WARREN, Ohio (WKBN) – For months, WKBN has been telling you about how bad the heroin problem is in the Valley is.
“It’s terrible, you know. It’s terrible, I mean, everybody’s dying and it shouldn’t happen,” recovering addict Erica Clay said.
Clay has been clean for eight years. Now the growing heroin problem in her hometown is inspiring her to use the struggles she once faced to try and help others in a once-familiar circumstance.
“If you say you’re an addict or recovering addict, a lot of times people are like, ‘Ew,’ you know,” Clay said. “Thinking that, OK, well if you’re going to lose your kids or die, why won’t you just quit doing it? Well, it’s not that easy.”
Experts say drug usage is increasing because our society has a serious addiction problem.
“Addiction is a disease. It’s not just oh you’re just a junkie and forget about you that’s not it at all. It’s a mental disorder,” said Samantha Hird, daughter of an overdose victim.
Hird’s mother Dana Rossi just recently died from an overdose.
“When it hits really close to home like this, it just kinda makes you want to help more and more and more and do everything you can to help, because I wouldn’t wish this feeling on anybody,” Hird said.
That’s why these two friends are organizing the Niles Walk Against Heroin, set for Saturday, Nov. 14.
It’s their way of bringing the community together to show support, all while letting drug users know there’s help, before more addicts become another fatal statistic.
And those numbers are startling.
“The overdose rate has increased incredibly here in Trumbull county,” Project Dawn Coordinator Kathy Parrilla said. “In 2014, we had a 36% increase from 2013. 2015’s not looking any better.”
Trumbull County Coroner Dr. Humphrey Germaniuk says so far this year, there have been more than 50 confirmed drug overdoses, and more than a dozen cases are still pending.

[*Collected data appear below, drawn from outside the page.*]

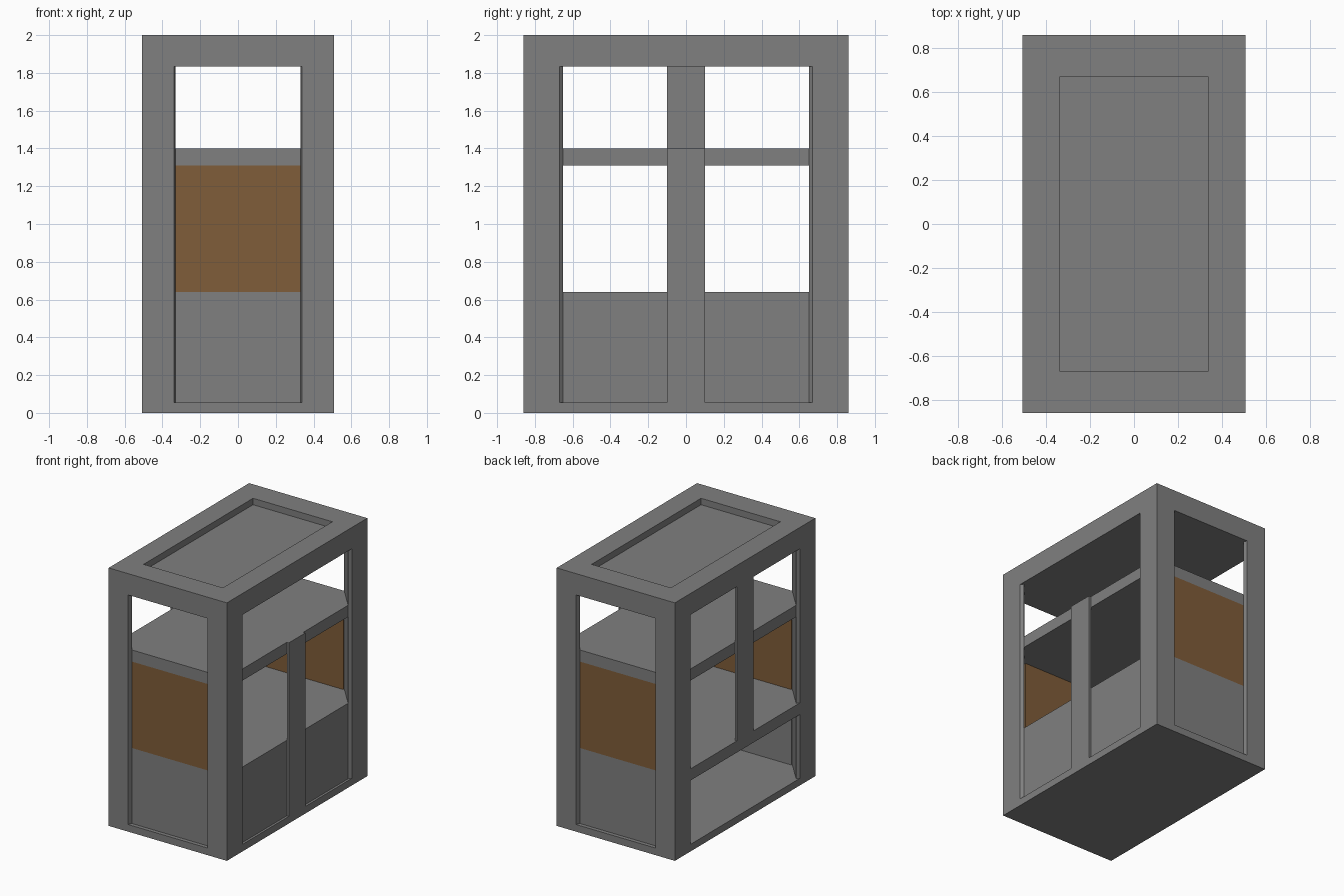
import bpy, bmesh
from math import copysign

if "Cube" in bpy.data.objects:
    bpy.data.objects.remove(bpy.data.objects["Cube"])

W, L, H = 0.507, 0.86, 2.0        # half width, half length, height
OX, OY = 0.34, 0.67               # half openings in the frame
IX, IY = W - 0.018, L - 0.03      # recessed side and end planes
SX, SY = 0.33, 0.65               # inner (tapered) half openings
FLOOR, LOW, MID, LINTEL = 0.055, 0.64, 1.40, 1.835
SLAB = 0.09


def colour(name, rgb):
    m = bpy.data.materials.new(name)
    m.diffuse_color = (*rgb, 1)
    m.use_nodes = True
    m.node_tree.nodes["Principled BSDF"].inputs["Base Color"].default_value = m.diffuse_color
    return m


brown = colour("brown_panel", (0.215, 0.11, 0.041))
grey = colour("dark_grey", (0.215, 0.215, 0.215))


def prism(name, pts, z0, z1, mat=grey):
    """Extrude a plan outline from z0 up to z1."""
    bm = bmesh.new()
    face = bm.faces.new([bm.verts.new((x, y, z0)) for x, y in pts])
    ext = bmesh.ops.extrude_face_region(bm, geom=[face], use_keep_orig=True)
    for v in ext["geom"]:
        if isinstance(v, bmesh.types.BMVert):
            v.co.z = z1
    bmesh.ops.recalc_face_normals(bm, faces=bm.faces)
    me = bpy.data.meshes.new(name)
    bm.to_mesh(me)
    bm.free()
    me.materials.append(mat)
    ob = bpy.data.objects.new(name, me)
    bpy.context.collection.objects.link(ob)
    return ob


def box(name, x0, x1, y0, y1, z0, z1, mat=grey):
    return prism(name, [(x0, y0), (x1, y0), (x1, y1), (x0, y1)], z0, z1, mat)


# Base slab
box("base", -W, W, -L, L, 0, FLOOR)

# Roof slab with a recessed rectangle in its top
roof = box("roof", -W, W, -L, L, LINTEL, H)
bm = bmesh.new()
bm.from_mesh(roof.data)
top = max(bm.faces, key=lambda f: f.calc_center_median().z)
bmesh.ops.inset_individual(bm, faces=[top], thickness=0.1)
for v in top.verts:
    v.co.x, v.co.y = copysign(OX, v.co.x), copysign(OY, v.co.y)
ext = bmesh.ops.extrude_face_region(bm, geom=[top])
for v in ext["geom"]:
    if isinstance(v, bmesh.types.BMVert):
        v.co.z -= 0.05
if top.is_valid:
    bmesh.ops.delete(bm, geom=[top], context="FACES_ONLY")
bmesh.ops.recalc_face_normals(bm, faces=bm.faces)
bm.to_mesh(roof.data)
bm.free()

# Corner posts with tapered jambs and a chamfered inner face
profile = [(W, L), (OX, L), (SX, IY), (IX, SY), (W, OY)]
for sx, nx in ((-1, "left"), (1, "right")):
    for sy, ny in ((-1, "front"), (1, "back")):
        prism(f"corner_post_{ny}_{nx}", [(x * sx, y * sy) for x, y in profile], FLOOR, LINTEL)

# Two shelves with corners cut to fit the posts
outline = [(IX, -SY), (IX, SY), (SX, IY), (-SX, IY),
           (-IX, SY), (-IX, -SY), (-SX, -IY), (SX, -IY)]
for name, z in (("lower_shelf", LOW), ("upper_shelf", MID)):
    prism(name, outline, z - SLAB, z)

# End panels, grey below and brown above
T = 0.012
for s, n in ((-1, "front"), (1, "back")):
    y0, y1 = sorted((s * IY, s * (IY - T)))
    box(f"{n}_lower_panel", -SX, SX, y0, y1, FLOOR, LOW - SLAB)
    box(f"{n}_brown_panel", -SX, SX, y0, y1, LOW, MID - SLAB, brown)

# Right side: closed lower panel and a post up to the upper shelf
box("right_lower_panel", IX - T, IX, -SY, SY, FLOOR, LOW - SLAB)
box("right_middle_post", IX, W, -0.1, 0.1, FLOOR, MID)

# Left side: open below a rail, with a post up to the roof
box("left_rail", -W, -IX, -OY, OY, LOW - SLAB, LOW)
box("left_middle_post", -W, -IX, -0.1, 0.1, LOW, LINTEL)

The problem is so bad that free classes are being offered at the Trumbull County Combined Health district on how to safely use the overdose reversal drug Naloxone as part of Project Dawn.
There, folks are taught how to properly administer the medicine, and walk out with a free kit, something that would cost anywhere from $80 to $100 retail, just for the medicine.
The health department is able to provide this service thanks to a $6500 grant from the Trumbull Memorial Health Foundation.
“With everyone working together, we’re really hoping that we can find that solution and find it soon and quickly,” Parrilla said.
“There’s no quick fix to this, but I think there is hope down the road if we partner together and we understand it’s a challenge,” Trumbull Ashtabula Group Captain Jeff Orr said.
With about two months left in the year, experts said there’s another misconception out there that more people overdose because of the holidays, when it’s actually because more and more people are using drugs.
The Kasich Administration is making fighting substance abuse a key priority.
In the most recent state biennial budget for fiscal year 2016 to 2017, $1 million dollars has been set aside for the purchase of Naloxone.
That money will be distributed to all 88 counties based on population for Naloxone kits.
The state is also holding back $50,000 for the emergency purchases of the overdose reversal drug.
For details on how much money is being given to each county in Ohio, check out the graphic below